> **What you should do**: Repeat every entry exactly. Pictures stay out.

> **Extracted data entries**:

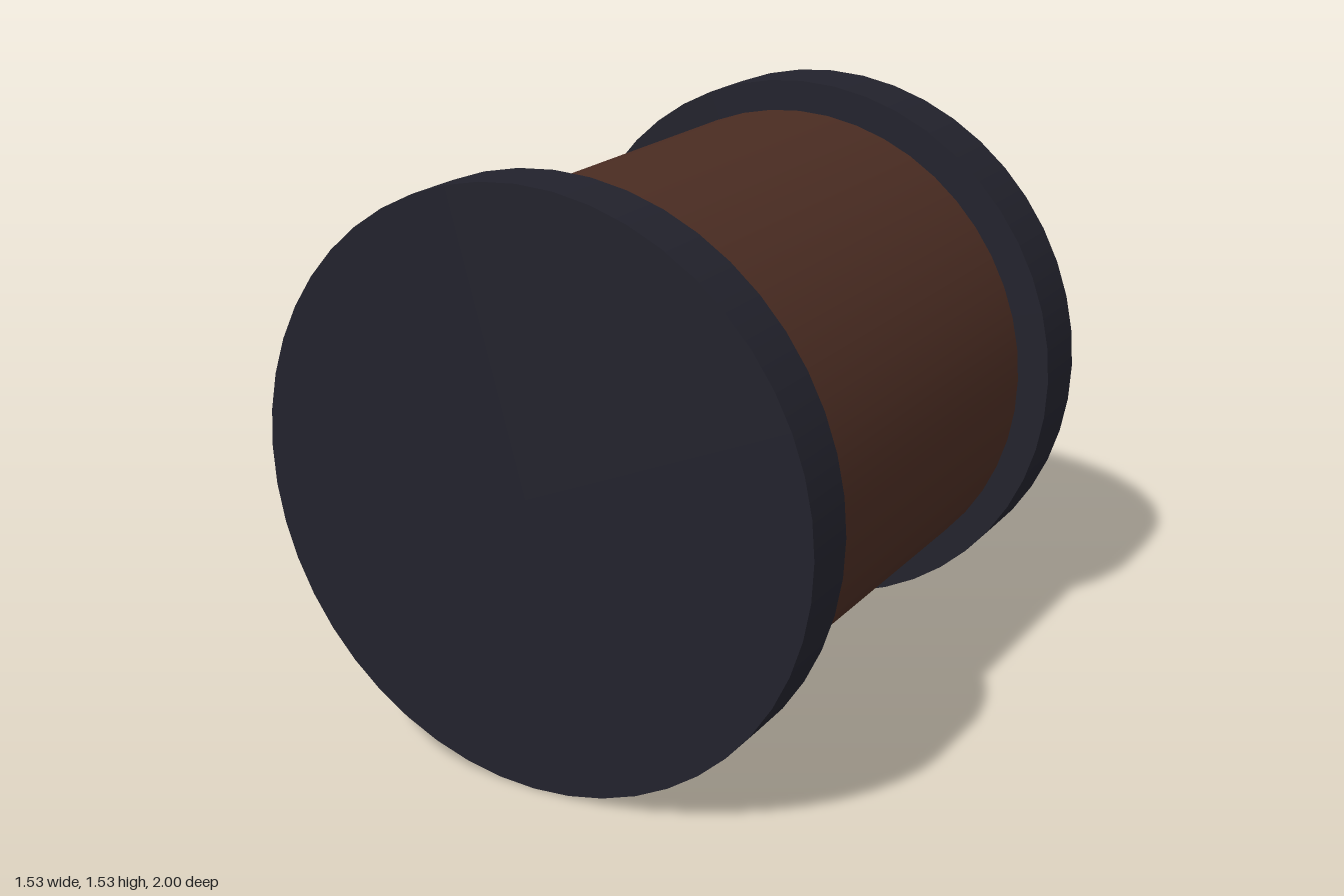
import * as THREE from 'three';

const AXIS_Y = 0.767;

// Capped cylinder lying along z, from zBack to zFront
function zCylinder(name, radius, zBack, zFront, segments, material, x = 0) {
  const geometry = new THREE.CylinderGeometry(radius, radius, zFront - zBack, segments);
  geometry.rotateX(Math.PI / 2);
  const mesh = new THREE.Mesh(geometry, material);
  mesh.name = name;
  mesh.position.set(x, AXIS_Y, (zBack + zFront) / 2);
  return mesh;
}

function flat(name, color) {
  const material = new THREE.MeshStandardMaterial({ color });
  material.name = name;
  return material;
}

export function createModel() {
  const plastic = flat('dark plastic', 0x22222c);
  const copper = flat('brown winding', 0x4a2c22);
  const steel = flat('steel', 0x9a9aa2);

  const model = new THREE.Group();
  model.name = 'coil';

  // End flanges and the winding; a narrow gap separates winding and rear flange
  model.add(zCylinder('frontFlange', AXIS_Y, 0.84, 1.0, 48, plastic));
  model.add(zCylinder('winding', 0.685, -0.4, 0.84, 48, copper));
  model.add(zCylinder('rearFlange', AXIS_Y, -0.6, -0.415, 48, plastic));

  // Pair of terminal pins
  for (const side of [1, -1]) {
    const name = side > 0 ? 'leftPin' : 'rightPin';
    model.add(zCylinder(name, 0.052, -1.0, -0.6, 24, steel, side * 0.333));
  }
  return model;
}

> **Task response**:
import * as THREE from 'three';

const AXIS_Y = 0.767;

// Capped cylinder lying along z, from zBack to zFront
function zCylinder(name, radius, zBack, zFront, segments, material, x = 0) {
  const geometry = new THREE.CylinderGeometry(radius, radius, zFront - zBack, segments);
  geometry.rotateX(Math.PI / 2);
  const mesh = new THREE.Mesh(geometry, material);
  mesh.name = name;
  mesh.position.set(x, AXIS_Y, (zBack + zFront) / 2);
  return mesh;
}

function flat(name, color) {
  const material = new THREE.MeshStandardMaterial({ color });
  material.name = name;
  return material;
}

export function createModel() {
  const plastic = flat('dark plastic', 0x22222c);
  const copper = flat('brown winding', 0x4a2c22);
  const steel = flat('steel', 0x9a9aa2);

  const model = new THREE.Group();
  model.name = 'coil';

  // End flanges and the winding; a narrow gap separates winding and rear flange
  model.add(zCylinder('frontFlange', AXIS_Y, 0.84, 1.0, 48, plastic));
  model.add(zCylinder('winding', 0.685, -0.4, 0.84, 48, copper));
  model.add(zCylinder('rearFlange', AXIS_Y, -0.6, -0.415, 48, plastic));

  // Pair of terminal pins
  for (const side of [1, -1]) {
    const name = side > 0 ? 'leftPin' : 'rightPin';
    model.add(zCylinder(name, 0.052, -1.0, -0.6, 24, steel, side * 0.333));
  }
  return model;
}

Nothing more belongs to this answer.